◆ **What you have to do**: Copy exactly, and only, the lines between the start of the entries below and the line containing "a = d.orthogonal().normalized()", both inclusive. Omit pictures.

◆ **Data extracts**:
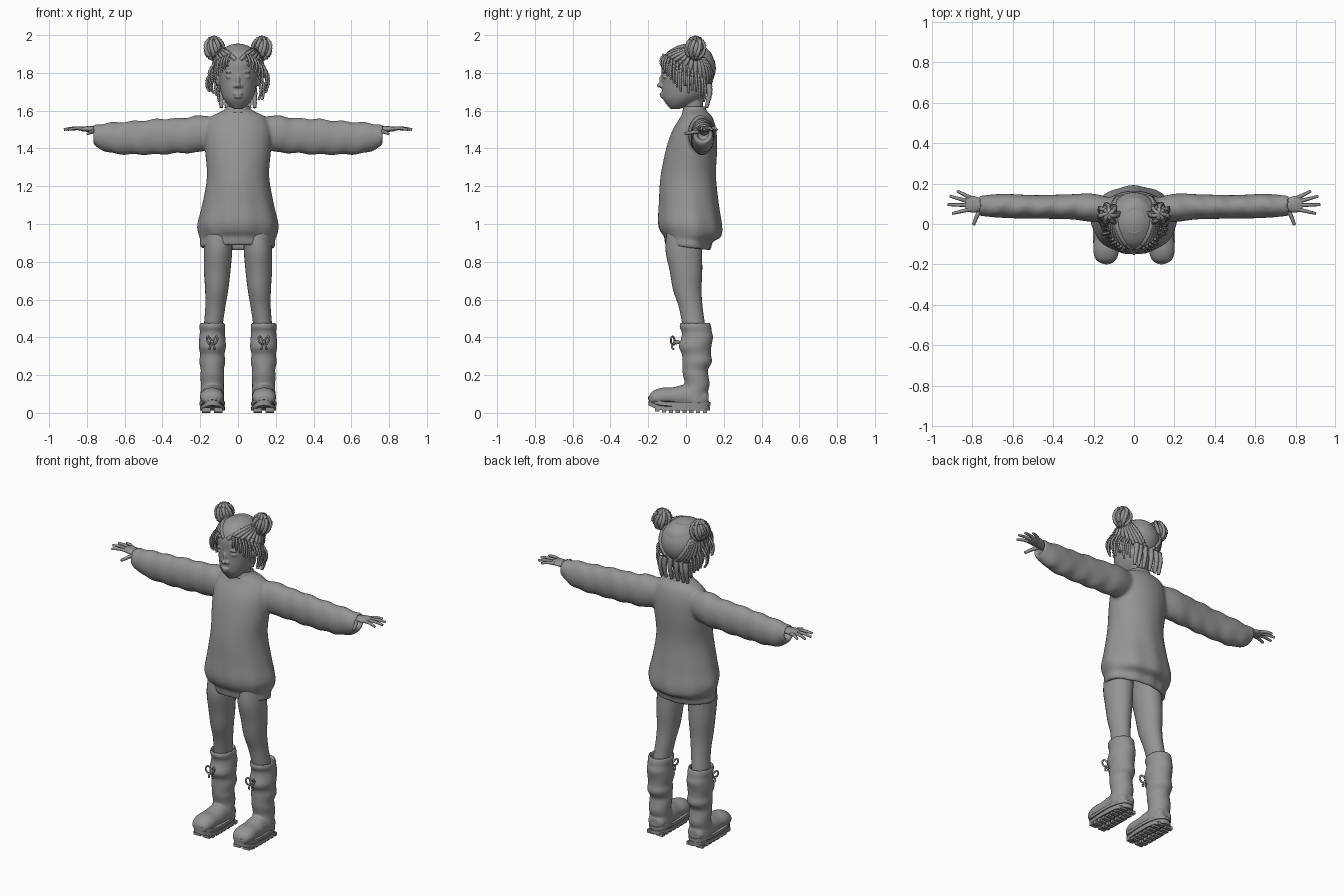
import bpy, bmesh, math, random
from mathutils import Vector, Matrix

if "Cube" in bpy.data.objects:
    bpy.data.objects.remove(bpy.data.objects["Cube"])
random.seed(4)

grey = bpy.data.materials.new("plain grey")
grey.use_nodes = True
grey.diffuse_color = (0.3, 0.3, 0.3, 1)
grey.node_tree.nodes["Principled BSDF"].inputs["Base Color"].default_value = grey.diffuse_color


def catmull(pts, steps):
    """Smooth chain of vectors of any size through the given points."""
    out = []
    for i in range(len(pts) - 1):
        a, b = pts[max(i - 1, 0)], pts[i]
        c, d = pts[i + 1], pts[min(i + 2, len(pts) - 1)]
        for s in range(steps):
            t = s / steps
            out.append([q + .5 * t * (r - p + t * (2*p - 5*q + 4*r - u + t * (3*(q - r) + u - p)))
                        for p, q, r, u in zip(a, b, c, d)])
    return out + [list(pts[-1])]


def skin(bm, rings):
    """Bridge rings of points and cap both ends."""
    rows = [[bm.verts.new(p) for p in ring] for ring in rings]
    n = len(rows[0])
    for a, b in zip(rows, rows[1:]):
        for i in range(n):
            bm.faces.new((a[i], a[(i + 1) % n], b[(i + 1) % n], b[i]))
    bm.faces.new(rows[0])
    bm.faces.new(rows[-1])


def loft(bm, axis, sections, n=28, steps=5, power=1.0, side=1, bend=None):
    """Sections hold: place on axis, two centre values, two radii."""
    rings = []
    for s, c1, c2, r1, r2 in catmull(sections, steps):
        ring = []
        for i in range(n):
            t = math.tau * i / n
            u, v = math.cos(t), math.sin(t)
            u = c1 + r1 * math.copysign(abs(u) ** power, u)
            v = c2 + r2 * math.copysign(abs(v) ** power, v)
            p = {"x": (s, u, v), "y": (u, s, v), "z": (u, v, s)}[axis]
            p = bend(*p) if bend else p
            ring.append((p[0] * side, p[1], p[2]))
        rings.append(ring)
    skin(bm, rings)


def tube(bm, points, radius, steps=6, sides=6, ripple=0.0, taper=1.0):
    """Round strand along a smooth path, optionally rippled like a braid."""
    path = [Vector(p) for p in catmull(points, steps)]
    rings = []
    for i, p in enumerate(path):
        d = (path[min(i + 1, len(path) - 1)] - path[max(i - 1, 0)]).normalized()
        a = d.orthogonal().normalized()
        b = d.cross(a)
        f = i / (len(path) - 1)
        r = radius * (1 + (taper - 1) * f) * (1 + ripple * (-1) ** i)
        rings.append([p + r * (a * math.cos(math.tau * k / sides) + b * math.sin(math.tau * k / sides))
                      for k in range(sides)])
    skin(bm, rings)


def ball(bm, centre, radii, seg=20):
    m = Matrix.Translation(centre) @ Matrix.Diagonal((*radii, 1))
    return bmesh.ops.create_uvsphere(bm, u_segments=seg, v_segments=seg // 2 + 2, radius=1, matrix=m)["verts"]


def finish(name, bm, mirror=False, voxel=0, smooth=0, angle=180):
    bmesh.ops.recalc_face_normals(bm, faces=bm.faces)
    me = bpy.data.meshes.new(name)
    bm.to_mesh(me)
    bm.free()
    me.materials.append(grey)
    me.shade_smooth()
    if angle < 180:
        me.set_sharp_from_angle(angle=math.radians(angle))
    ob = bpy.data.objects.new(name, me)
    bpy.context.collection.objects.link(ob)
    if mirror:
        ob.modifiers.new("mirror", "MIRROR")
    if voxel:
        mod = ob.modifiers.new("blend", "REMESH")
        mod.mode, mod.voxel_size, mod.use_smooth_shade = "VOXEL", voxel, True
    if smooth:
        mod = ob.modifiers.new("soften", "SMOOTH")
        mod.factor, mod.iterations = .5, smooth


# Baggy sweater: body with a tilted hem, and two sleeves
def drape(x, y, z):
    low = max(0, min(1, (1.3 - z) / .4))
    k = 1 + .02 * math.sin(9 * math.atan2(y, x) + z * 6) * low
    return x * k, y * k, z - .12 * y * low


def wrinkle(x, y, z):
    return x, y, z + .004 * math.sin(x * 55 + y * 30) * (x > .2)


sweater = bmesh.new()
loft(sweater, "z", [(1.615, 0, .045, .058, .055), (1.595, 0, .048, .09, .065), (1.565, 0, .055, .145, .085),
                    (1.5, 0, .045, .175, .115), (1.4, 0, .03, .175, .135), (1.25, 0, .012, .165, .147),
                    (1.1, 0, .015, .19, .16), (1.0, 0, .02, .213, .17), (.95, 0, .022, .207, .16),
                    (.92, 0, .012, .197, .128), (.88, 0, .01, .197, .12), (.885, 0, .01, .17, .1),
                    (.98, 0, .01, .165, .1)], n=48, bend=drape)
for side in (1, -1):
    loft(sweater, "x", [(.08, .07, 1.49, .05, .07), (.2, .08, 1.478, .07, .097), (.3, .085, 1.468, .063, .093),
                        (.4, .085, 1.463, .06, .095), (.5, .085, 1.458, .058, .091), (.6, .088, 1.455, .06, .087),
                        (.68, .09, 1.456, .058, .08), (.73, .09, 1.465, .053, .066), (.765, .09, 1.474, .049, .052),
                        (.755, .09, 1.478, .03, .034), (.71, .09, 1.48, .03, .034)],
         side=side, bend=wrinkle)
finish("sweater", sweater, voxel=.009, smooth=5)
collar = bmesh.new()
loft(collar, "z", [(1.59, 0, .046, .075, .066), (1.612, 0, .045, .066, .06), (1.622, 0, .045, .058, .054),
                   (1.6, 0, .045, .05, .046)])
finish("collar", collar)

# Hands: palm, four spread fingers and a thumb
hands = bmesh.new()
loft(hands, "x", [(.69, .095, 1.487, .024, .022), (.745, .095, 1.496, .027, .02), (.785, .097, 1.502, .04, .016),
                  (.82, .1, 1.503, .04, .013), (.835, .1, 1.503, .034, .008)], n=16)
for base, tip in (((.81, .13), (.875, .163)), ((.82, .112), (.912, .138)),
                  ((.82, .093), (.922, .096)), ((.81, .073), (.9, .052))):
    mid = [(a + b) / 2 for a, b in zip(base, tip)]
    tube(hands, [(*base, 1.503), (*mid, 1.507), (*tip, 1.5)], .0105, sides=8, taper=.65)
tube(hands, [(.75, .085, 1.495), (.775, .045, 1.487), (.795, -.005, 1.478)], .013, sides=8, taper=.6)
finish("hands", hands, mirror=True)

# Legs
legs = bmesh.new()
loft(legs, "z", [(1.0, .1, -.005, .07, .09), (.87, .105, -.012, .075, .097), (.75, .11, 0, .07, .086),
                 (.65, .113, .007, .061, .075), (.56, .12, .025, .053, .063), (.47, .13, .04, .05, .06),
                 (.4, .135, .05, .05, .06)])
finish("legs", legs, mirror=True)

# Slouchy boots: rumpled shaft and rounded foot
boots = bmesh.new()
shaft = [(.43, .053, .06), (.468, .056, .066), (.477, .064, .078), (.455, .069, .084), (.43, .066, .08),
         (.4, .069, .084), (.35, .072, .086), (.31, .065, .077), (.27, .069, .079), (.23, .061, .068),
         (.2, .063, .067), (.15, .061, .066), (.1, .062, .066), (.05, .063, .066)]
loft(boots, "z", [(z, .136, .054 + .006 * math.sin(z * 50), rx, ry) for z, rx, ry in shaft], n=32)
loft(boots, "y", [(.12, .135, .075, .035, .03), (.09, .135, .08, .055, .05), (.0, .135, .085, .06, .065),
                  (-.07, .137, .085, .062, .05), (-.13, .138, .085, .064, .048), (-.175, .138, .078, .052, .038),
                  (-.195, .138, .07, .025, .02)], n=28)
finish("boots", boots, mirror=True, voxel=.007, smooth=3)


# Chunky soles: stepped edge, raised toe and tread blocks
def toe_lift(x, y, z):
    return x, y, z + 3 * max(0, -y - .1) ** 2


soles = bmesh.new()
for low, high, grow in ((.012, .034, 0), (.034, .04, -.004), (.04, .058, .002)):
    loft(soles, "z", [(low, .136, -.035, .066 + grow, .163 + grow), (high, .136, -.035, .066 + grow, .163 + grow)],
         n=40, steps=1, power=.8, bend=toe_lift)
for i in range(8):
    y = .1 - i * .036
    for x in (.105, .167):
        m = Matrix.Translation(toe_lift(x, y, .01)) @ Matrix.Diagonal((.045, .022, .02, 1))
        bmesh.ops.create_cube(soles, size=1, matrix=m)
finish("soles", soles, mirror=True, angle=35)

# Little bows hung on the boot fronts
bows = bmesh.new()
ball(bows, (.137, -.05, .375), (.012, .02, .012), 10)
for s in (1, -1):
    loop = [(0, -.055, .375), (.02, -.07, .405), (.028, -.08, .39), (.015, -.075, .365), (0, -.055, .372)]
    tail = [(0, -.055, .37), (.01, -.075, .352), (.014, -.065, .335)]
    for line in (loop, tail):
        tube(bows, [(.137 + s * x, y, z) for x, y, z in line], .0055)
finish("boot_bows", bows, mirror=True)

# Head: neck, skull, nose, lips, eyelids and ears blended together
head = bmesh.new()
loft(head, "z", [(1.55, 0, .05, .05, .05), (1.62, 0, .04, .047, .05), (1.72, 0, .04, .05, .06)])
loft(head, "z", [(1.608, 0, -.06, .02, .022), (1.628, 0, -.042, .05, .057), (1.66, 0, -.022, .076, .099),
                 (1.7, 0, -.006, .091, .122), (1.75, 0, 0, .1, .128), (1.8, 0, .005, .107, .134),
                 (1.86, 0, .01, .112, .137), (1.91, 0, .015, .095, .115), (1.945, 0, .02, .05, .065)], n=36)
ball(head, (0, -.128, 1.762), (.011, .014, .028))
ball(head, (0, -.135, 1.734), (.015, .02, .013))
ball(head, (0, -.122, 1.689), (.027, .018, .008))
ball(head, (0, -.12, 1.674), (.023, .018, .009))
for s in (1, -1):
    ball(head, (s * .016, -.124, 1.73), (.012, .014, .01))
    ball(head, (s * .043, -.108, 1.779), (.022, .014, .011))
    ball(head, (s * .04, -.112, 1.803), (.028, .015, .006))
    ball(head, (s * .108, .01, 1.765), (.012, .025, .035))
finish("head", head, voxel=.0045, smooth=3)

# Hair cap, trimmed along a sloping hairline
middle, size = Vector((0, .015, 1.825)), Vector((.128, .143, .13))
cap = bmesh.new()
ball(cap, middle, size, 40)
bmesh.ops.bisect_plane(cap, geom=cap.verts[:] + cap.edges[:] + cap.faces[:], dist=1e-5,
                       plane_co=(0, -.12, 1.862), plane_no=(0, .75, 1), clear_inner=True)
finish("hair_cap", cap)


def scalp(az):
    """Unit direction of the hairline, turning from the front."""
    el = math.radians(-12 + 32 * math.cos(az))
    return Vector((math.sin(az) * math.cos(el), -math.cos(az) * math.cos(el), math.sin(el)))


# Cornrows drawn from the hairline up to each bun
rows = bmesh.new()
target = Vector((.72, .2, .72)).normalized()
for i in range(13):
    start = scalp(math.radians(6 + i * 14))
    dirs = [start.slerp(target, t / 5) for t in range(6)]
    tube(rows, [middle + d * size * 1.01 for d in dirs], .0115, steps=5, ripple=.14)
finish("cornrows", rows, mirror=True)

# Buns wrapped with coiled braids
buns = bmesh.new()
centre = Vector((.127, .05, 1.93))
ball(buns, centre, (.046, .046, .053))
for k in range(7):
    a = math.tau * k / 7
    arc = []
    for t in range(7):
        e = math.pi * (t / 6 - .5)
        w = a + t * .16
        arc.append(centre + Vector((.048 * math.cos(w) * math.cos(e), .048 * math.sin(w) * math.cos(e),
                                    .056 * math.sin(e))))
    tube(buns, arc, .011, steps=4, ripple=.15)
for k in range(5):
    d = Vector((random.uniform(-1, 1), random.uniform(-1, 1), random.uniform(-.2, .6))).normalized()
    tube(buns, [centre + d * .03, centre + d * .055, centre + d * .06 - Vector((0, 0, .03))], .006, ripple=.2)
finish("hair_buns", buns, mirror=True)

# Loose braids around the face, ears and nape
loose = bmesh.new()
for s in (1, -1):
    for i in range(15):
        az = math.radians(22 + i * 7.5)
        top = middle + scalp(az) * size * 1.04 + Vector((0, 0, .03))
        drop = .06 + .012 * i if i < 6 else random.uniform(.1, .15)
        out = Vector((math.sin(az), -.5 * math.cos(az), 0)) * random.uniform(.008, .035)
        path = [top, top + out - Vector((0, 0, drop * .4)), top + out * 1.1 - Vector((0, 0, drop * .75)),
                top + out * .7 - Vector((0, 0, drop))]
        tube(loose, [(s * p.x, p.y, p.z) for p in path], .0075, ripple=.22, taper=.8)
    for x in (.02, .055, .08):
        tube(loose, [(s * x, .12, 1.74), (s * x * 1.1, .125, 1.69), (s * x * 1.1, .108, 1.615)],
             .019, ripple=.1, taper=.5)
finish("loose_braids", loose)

◆ **Solution to this exercise**:
import bpy, bmesh, math, random
from mathutils import Vector, Matrix

if "Cube" in bpy.data.objects:
    bpy.data.objects.remove(bpy.data.objects["Cube"])
random.seed(4)

grey = bpy.data.materials.new("plain grey")
grey.use_nodes = True
grey.diffuse_color = (0.3, 0.3, 0.3, 1)
grey.node_tree.nodes["Principled BSDF"].inputs["Base Color"].default_value = grey.diffuse_color


def catmull(pts, steps):
    """Smooth chain of vectors of any size through the given points."""
    out = []
    for i in range(len(pts) - 1):
        a, b = pts[max(i - 1, 0)], pts[i]
        c, d = pts[i + 1], pts[min(i + 2, len(pts) - 1)]
        for s in range(steps):
            t = s / steps
            out.append([q + .5 * t * (r - p + t * (2*p - 5*q + 4*r - u + t * (3*(q - r) + u - p)))
                        for p, q, r, u in zip(a, b, c, d)])
    return out + [list(pts[-1])]


def skin(bm, rings):
    """Bridge rings of points and cap both ends."""
    rows = [[bm.verts.new(p) for p in ring] for ring in rings]
    n = len(rows[0])
    for a, b in zip(rows, rows[1:]):
        for i in range(n):
            bm.faces.new((a[i], a[(i + 1) % n], b[(i + 1) % n], b[i]))
    bm.faces.new(rows[0])
    bm.faces.new(rows[-1])


def loft(bm, axis, sections, n=28, steps=5, power=1.0, side=1, bend=None):
    """Sections hold: place on axis, two centre values, two radii."""
    rings = []
    for s, c1, c2, r1, r2 in catmull(sections, steps):
        ring = []
        for i in range(n):
            t = math.tau * i / n
            u, v = math.cos(t), math.sin(t)
            u = c1 + r1 * math.copysign(abs(u) ** power, u)
            v = c2 + r2 * math.copysign(abs(v) ** power, v)
            p = {"x": (s, u, v), "y": (u, s, v), "z": (u, v, s)}[axis]
            p = bend(*p) if bend else p
            ring.append((p[0] * side, p[1], p[2]))
        rings.append(ring)
    skin(bm, rings)


def tube(bm, points, radius, steps=6, sides=6, ripple=0.0, taper=1.0):
    """Round strand along a smooth path, optionally rippled like a braid."""
    path = [Vector(p) for p in catmull(points, steps)]
    rings = []
    for i, p in enumerate(path):
        d = (path[min(i + 1, len(path) - 1)] - path[max(i - 1, 0)]).normalized()
        a = d.orthogonal().normalized()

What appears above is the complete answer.